● **PROBLEM TO SOLVE**
Go through the data below and copy each line where the word "name" occurs.

Collected data
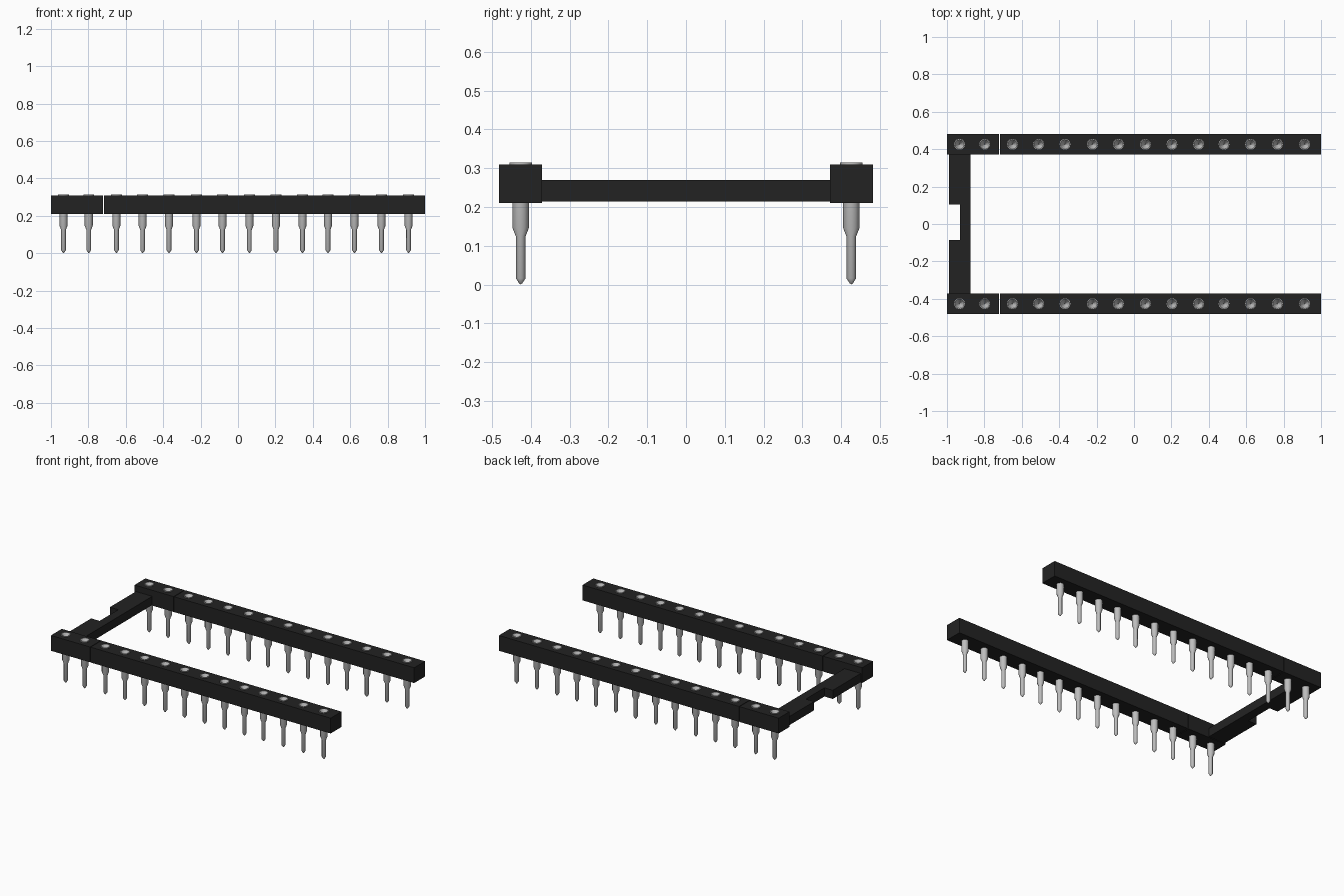
import bpy, bmesh, math

cube = bpy.data.objects.get("Cube")
if cube:
    bpy.data.objects.remove(cube, do_unlink=True)

PIN_X = [-0.933, -0.798, -0.65, -0.51, -0.369, -0.222, -0.083,
         0.061, 0.203, 0.345, 0.481, 0.623, 0.767, 0.912]
ROW_Y = 0.426
RAIL_Z = (0.21, 0.309)
SIDES = 12


def material(name, rgb, rough):
    m = bpy.data.materials.new(name)
    m.use_nodes = True
    m.diffuse_color = (*rgb, 1)
    bsdf = m.node_tree.nodes["Principled BSDF"]
    bsdf.inputs["Base Color"].default_value = (*rgb, 1)
    bsdf.inputs["Roughness"].default_value = rough
    return m


BLACK = material("black plastic", (0.0165, 0.0165, 0.0165), 0.6)
METAL = material("pin metal", (0.52, 0.52, 0.52), 0.5)


def finish(name, bm, mat):
    bmesh.ops.recalc_face_normals(bm, faces=bm.faces[:])
    me = bpy.data.meshes.new(name)
    bm.to_mesh(me)
    bm.free()
    me.materials.append(mat)
    ob = bpy.data.objects.new(name, me)
    bpy.context.collection.objects.link(ob)
    return ob


def prism(name, outline, z0, z1, mat):
    """Extrude an xy outline from z0 to z1."""
    bm = bmesh.new()
    face = bm.faces.new([bm.verts.new((x, y, z0)) for x, y in outline])
    up = bmesh.ops.extrude_face_region(bm, geom=[face])["geom"]
    for v in up:
        if isinstance(v, bmesh.types.BMVert):
            v.co.z = z1
    return finish(name, bm, mat)


def bore(rail, xs, y):
    """Cut a blind socket hole at each pin position."""
    bm = bmesh.new()
    for x in xs:
        ret = bmesh.ops.create_cone(bm, cap_ends=True, segments=SIDES,
                                    radius1=0.026, radius2=0.026, depth=0.1)
        bmesh.ops.translate(bm, verts=ret["verts"], vec=(x, y, 0.3))
    cutter = finish("hole_cutter", bm, BLACK)
    cutter.hide_render = True
    mod = rail.modifiers.new("holes", "BOOLEAN")
    mod.operation, mod.solver, mod.object = "DIFFERENCE", "EXACT", cutter
    bpy.ops.object.select_all(action="DESELECT")
    bpy.context.view_layer.objects.active = rail
    rail.select_set(True)
    bpy.ops.object.modifier_apply(modifier=mod.name)
    bpy.data.objects.remove(cutter, do_unlink=True)


# Two rails, each split by a hairline gap near the crossbar end
for side, sy in (("front", -1), ("back", 1)):
    for part, x0, x1 in (("end", -1.0, -0.7205), ("long", -0.7165, 1.0)):
        ya, yb = sorted((sy * 0.371, sy * 0.482))
        rail = prism(f"{side}_rail_{part}", [(x0, ya), (x1, ya), (x1, yb), (x0, yb)],
                     *RAIL_Z, BLACK)
        bore(rail, [x for x in PIN_X if x0 < x < x1], sy * ROW_Y)

# Crossbar with the orientation notch in its outer edge
prism("notched_crossbar",
      [(-0.99, -0.373), (-0.873, -0.373), (-0.873, 0.373), (-0.99, 0.373),
       (-0.99, 0.105), (-0.93, 0.105), (-0.93, -0.085), (-0.99, -0.085)],
      0.214, 0.27, BLACK)

# Turned pin: pointed leg, shoulder, barrel, collar and conical socket
PROFILE = [(0, 0), (0.004, 0.003), (0.0125, 0.016), (0.0125, 0.124), (0.0215, 0.147),
           (0.0215, 0.304), (0.029, 0.304), (0.029, 0.314), (0.0255, 0.314), (0, 0.262)]
bm = bmesh.new()
verts = [bm.verts.new((r, 0, z)) for r, z in PROFILE]
edges = [bm.edges.new(p) for p in zip(verts, verts[1:])]
bmesh.ops.spin(bm, geom=verts + edges, cent=(0, 0, 0), axis=(0, 0, 1),
               angle=math.tau, steps=SIDES)
bmesh.ops.remove_doubles(bm, verts=bm.verts[:], dist=1e-5)
pin = finish("pin", bm, METAL)
bpy.ops.object.select_all(action="DESELECT")
bpy.context.view_layer.objects.active = pin
pin.select_set(True)
bpy.ops.object.shade_smooth_by_angle(angle=math.radians(35))
for f in pin.data.polygons:  # faceted socket cone
    if f.center.z > 0.265 and f.normal.z > 0.1:
        f.use_smooth = False

# Place the pins along both rows
for side, sy in (("front", -1), ("back", 1)):
    for i, x in enumerate(PIN_X):
        ob = bpy.data.objects.new(f"{side}_pin_{i + 1}", pin.data)
        ob.location = (x, sy * ROW_Y, 0)
        bpy.context.collection.objects.link(ob)
bpy.data.objects.remove(pin, do_unlink=True)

● **FINISHED TASK**
def material(name, rgb, rough):
    m = bpy.data.materials.new(name)
def finish(name, bm, mat):
    me = bpy.data.meshes.new(name)
    ob = bpy.data.objects.new(name, me)
def prism(name, outline, z0, z1, mat):
    return finish(name, bm, mat)
    bpy.ops.object.modifier_apply(modifier=mod.name)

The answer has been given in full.